Meanwhile, on Beacon Hill there are new taxes in a complicated mix of bills: the governor’s $1.9 billion proposal that leans heavily on a major increase in the income tax, so far rejected by the Legislature, which has its own House and Senate versions with gas and tobacco tax hikes. All versions have a new sales tax on computer services. There’s also a transportation bond bill and the House budget, both of which assume passage of the legislative tax package, which is presently in a conference committee to resolve any differences.
Meanwhile, the Senate is working on its own version of the budget, and the governor is still arguing for his higher, broader taxes. I am just trying to understand how this sales tax on computer services would work.
One small-businessman told me: “During the current depression, I’ve already had to discount my normal rates in order to get work. Accordingly, if I invoice my customer for $10,000, I’d have to pay the state $625. In other words, the sales tax will act as a 31.25% income surtax on my $2,000 profit. This would be devastating …

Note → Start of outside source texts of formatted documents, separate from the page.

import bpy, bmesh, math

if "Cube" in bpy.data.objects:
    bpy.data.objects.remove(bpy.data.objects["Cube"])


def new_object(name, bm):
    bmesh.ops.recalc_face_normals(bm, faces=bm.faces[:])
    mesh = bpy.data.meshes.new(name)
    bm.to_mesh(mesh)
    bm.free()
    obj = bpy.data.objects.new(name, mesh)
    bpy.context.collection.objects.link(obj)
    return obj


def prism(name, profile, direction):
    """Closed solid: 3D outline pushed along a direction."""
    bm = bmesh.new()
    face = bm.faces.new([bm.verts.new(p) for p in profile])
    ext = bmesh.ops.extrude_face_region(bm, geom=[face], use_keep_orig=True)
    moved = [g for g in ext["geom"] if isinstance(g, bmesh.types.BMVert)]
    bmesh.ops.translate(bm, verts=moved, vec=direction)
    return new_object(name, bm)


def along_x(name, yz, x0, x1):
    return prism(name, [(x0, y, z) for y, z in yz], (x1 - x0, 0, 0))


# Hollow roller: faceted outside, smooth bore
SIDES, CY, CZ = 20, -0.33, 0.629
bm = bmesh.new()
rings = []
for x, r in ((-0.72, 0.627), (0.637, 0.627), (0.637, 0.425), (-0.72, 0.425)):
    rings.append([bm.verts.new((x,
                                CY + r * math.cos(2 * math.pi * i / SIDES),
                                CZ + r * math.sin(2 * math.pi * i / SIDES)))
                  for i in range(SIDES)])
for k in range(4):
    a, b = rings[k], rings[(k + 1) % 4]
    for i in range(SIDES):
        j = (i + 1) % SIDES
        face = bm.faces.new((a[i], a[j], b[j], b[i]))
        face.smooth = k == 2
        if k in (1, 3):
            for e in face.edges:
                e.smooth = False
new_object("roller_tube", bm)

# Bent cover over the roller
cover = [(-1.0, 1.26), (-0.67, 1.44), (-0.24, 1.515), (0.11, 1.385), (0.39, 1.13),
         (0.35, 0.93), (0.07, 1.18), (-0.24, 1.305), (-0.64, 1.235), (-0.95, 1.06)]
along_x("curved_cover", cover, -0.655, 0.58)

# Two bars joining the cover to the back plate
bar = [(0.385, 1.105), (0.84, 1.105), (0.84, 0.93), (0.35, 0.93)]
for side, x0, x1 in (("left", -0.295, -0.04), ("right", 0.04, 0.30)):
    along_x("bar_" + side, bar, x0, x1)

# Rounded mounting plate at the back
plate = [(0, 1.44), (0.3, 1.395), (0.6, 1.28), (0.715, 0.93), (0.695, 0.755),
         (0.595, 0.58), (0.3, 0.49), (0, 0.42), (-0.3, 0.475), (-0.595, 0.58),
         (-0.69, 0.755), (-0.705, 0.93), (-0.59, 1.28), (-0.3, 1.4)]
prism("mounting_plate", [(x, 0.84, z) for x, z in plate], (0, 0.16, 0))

“It is even worse. As I understand the legislation as passed by the House and Senate, if I subcontract a portion of the project to another consultant, I would have to pay a double sales tax on the amount of the subcontract. For example, suppose the consultant invoices me for $5,000. As I read the legislation, I would have to pay the state an additional $313 in sales tax on that $5,000 invoice from the subcontractor, which would bring the effective income surtax on this hypothetical project to almost 47 percent.”
The taxpayer offered his conclusion: “If this legislation becomes law, I will no longer be able to work as a computer consultant in this state.” He said he guessed he could apply for MassHealth, EBT, fuel assistance, housing subsidy, etc.